If it seems like the Bulls have an awful lot of pitchers right now, you're right: There are 13 active pitchers and just 11 position players. Alex Cobb will report to Durham soon, probably sending Jeremy Hall (or maybe Ryan Reid, or maybe even the badly struggling Paul Phillips) back to Montgomery, but the 13:11 ratio seems like it will stand for now. Given how heavily the Bulls lean on their relievers, that seems like an acceptable (if unbalanced) configuration until further notice. The Bulls' team ERA is 3.62, fifth in the 14-team IL. The hitters' collective OPS happens also to be fifth in the league. In other words, in some important numerical ways, this looks like a solid team—keeping in mind, of course, that only the top four teams make the playoffs.

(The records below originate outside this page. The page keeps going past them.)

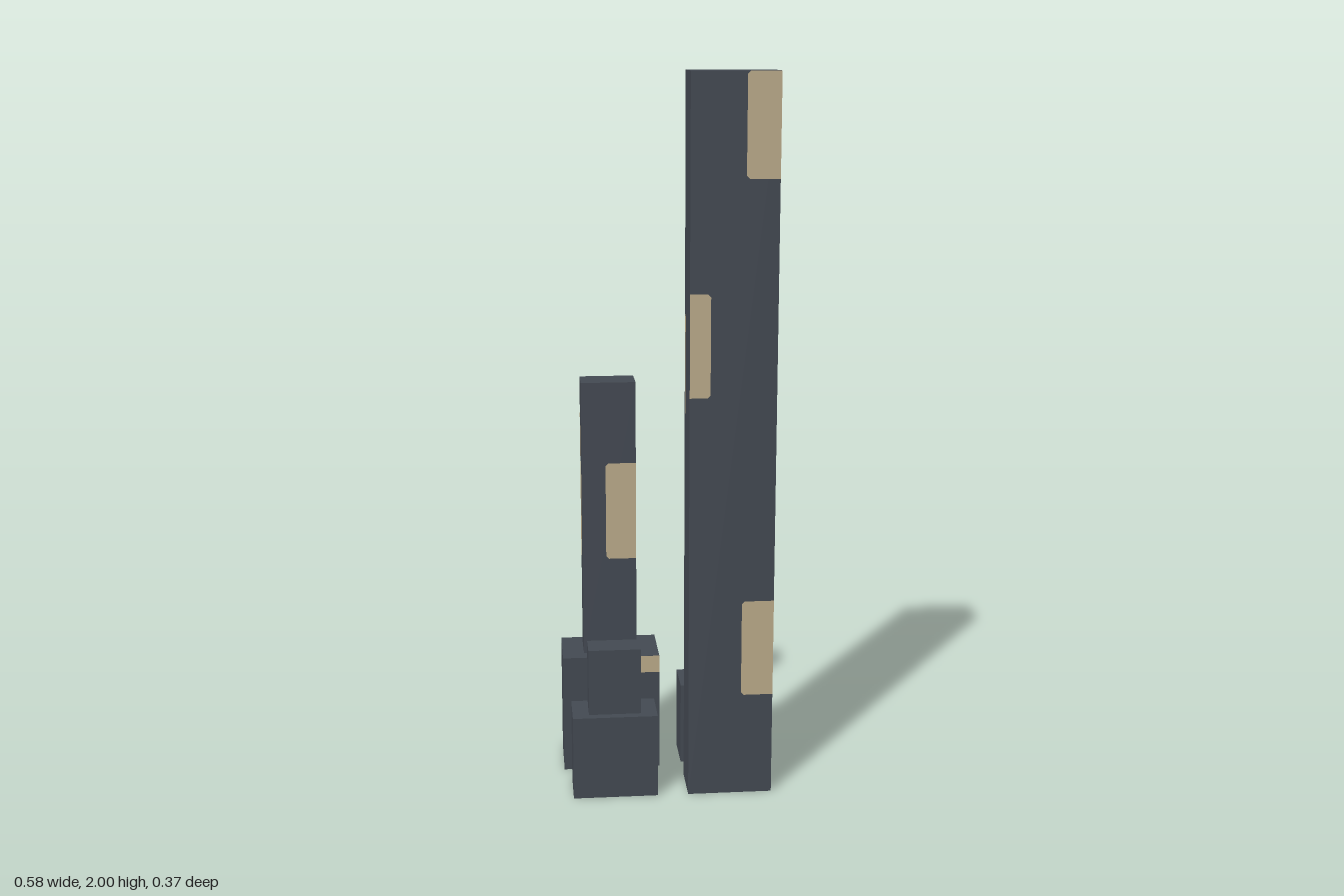
import * as THREE from 'three';

const wall = new THREE.MeshStandardMaterial({ color: 0x444a53 });
wall.name = 'slateWall';
const lit = new THREE.MeshStandardMaterial({ color: 0xbcac8b });
lit.name = 'litWindow';

// Rotation that turns a +z plate onto each side of a block
const TURN = { front: 0, right: Math.PI / 2, back: Math.PI, left: -Math.PI / 2 };

// Block given by its x range, y range and z range
function block(parent, name, [x0, x1], [y0, y1], [z0, z1]) {
  const mesh = new THREE.Mesh(new THREE.BoxGeometry(x1 - x0, y1 - y0, z1 - z0), wall);
  mesh.name = name;
  mesh.position.set((x0 + x1) / 2, (y0 + y1) / 2, (z0 + z1) / 2);
  parent.add(mesh);
  return { parent, x0, x1, z0, z1 };
}

// Window plate: u runs from the left edge of the side as seen from outside;
// corners are clipped where the plate does not meet the block's edge
function windowPlate(b, side, u0, u1, y0, y1) {
  const alongX = side === 'front' || side === 'back';
  const w = alongX ? b.x1 - b.x0 : b.z1 - b.z0;
  const depth = alongX ? b.z1 - b.z0 : b.x1 - b.x0;
  const l = u0 > 0.001 ? 0.008 : 0;
  const r = u1 < w - 0.001 ? 0.008 : 0;
  const shape = new THREE.Shape([
    [u0 + l, y0], [u1 - r, y0], [u1, y0 + r], [u1, y1 - r],
    [u1 - r, y1], [u0 + l, y1], [u0, y1 - l], [u0, y0 + l],
  ].map(([u, y]) => new THREE.Vector2(u - w / 2, y)));
  const geometry = new THREE.ShapeGeometry(shape);
  geometry.translate(0, 0, depth / 2 + 0.0015);
  geometry.rotateY(TURN[side]);
  const mesh = new THREE.Mesh(geometry, lit);
  mesh.name = side + 'Window';
  mesh.position.set((b.x0 + b.x1) / 2, 0, (b.z0 + b.z1) / 2);
  b.parent.add(mesh);
}

function building(root, name) {
  const group = new THREE.Group();
  group.name = name;
  root.add(group);
  return group;
}

export function createModel() {
  const root = new THREE.Group();
  root.name = 'towerBlocks';

  // Tallest tower, one plain slab
  const tall = block(building(root, 'tallTower'), 'tallShaft', [0.053, 0.289], [0, 2], [0.053, 0.181]);
  for (const [y0, y1] of [[1.725, 2], [0.295, 0.57]]) {
    for (const side of ['front', 'back']) windowPlate(tall, side, 0.147, 0.236, y0, y1);
    windowPlate(tall, 'right', 0.035, 0.128, y0, y1);
  }
  for (const side of ['front', 'back']) windowPlate(tall, side, 0, 0.056, 1.145, 1.425);
  windowPlate(tall, 'left', 0.018, 0.036, 1.08, 1.36);

  // Middle tower on a broad base
  const middle = building(root, 'middleTower');
  const base = block(middle, 'middleBase', [-0.29, -0.012], [0, 0.345], [-0.183, -0.012]);
  const shaft = block(middle, 'middleShaft', [-0.228, -0.075], [0.345, 1.145], [-0.145, -0.05]);
  for (const side of ['front', 'back']) {
    windowPlate(base, side, 0.19, 0.278, 0.295, 0.345);
    windowPlate(shaft, side, 0.067, 0.153, 0.63, 0.912);
  }
  windowPlate(base, 'right', 0.083, 0.171, 0.295, 0.345);
  windowPlate(shaft, 'right', 0.007, 0.095, 0.63, 0.912);
  windowPlate(shaft, 'left', 0.028, 0.088, 0.63, 0.912);
  windowPlate(shaft, 'left', 0.028, 0.058, 0.912, 1.05);

  // Two low stepped buildings
  const front = building(root, 'frontLowBuilding');
  block(front, 'frontLowBase', [-0.27, -0.033], [0, 0.24], [0.053, 0.181]);
  block(front, 'frontLowTop', [-0.224, -0.078], [0.24, 0.43], [0.077, 0.157]);
  const back = building(root, 'backLowBuilding');
  block(back, 'backLowBase', [0.053, 0.289], [0, 0.24], [-0.162, -0.034]);
  block(back, 'backLowTop', [0.098, 0.243], [0.24, 0.43], [-0.139, -0.057]);

  return root;
}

Well, it's a long season, and certainly it's far too early to be thinking about the playoffs. The Bulls are four games into a stretch where they play two of the league's worst teams, Indianapolis and Syracuse, for 16 straight games (?!)—yet another oddity of a schedule that, so far, has subjected them to a lopsided home/road imbalance. The current one—Chiefs and Indians, don'tcha know (no Braves, though)—would seem to work in Durham's favor, and they're already 3-1 versus the lowly Indians.
After today's off-day, the Chiefs come into town on Thursday. These two teams have played some memorably tense and dramatic games over the last couple of seasons, marked by ejections, steals of home plate, and controversial home runs. The Chiefs are on their fourth manager in as many seasons—this year's scapegoat-to-be is Randy Knorr—but it hasn't helped them much so far in 2011: Syracuse is just 9-16, tied for the second-worst record in the league. Nonetheless, it should be fun to watch them scrap with the Bulls this weekend—immediately following which the Bulls will host Indianapolis at historic Durham Athletic Park on Monday, May 9. The Bulls' long-awaited return to the old DAP last year went well enough that they decided to do it again this season. It should be a fun way to spend a Monday evening. I'll see you this weekend and next week at both ballparks.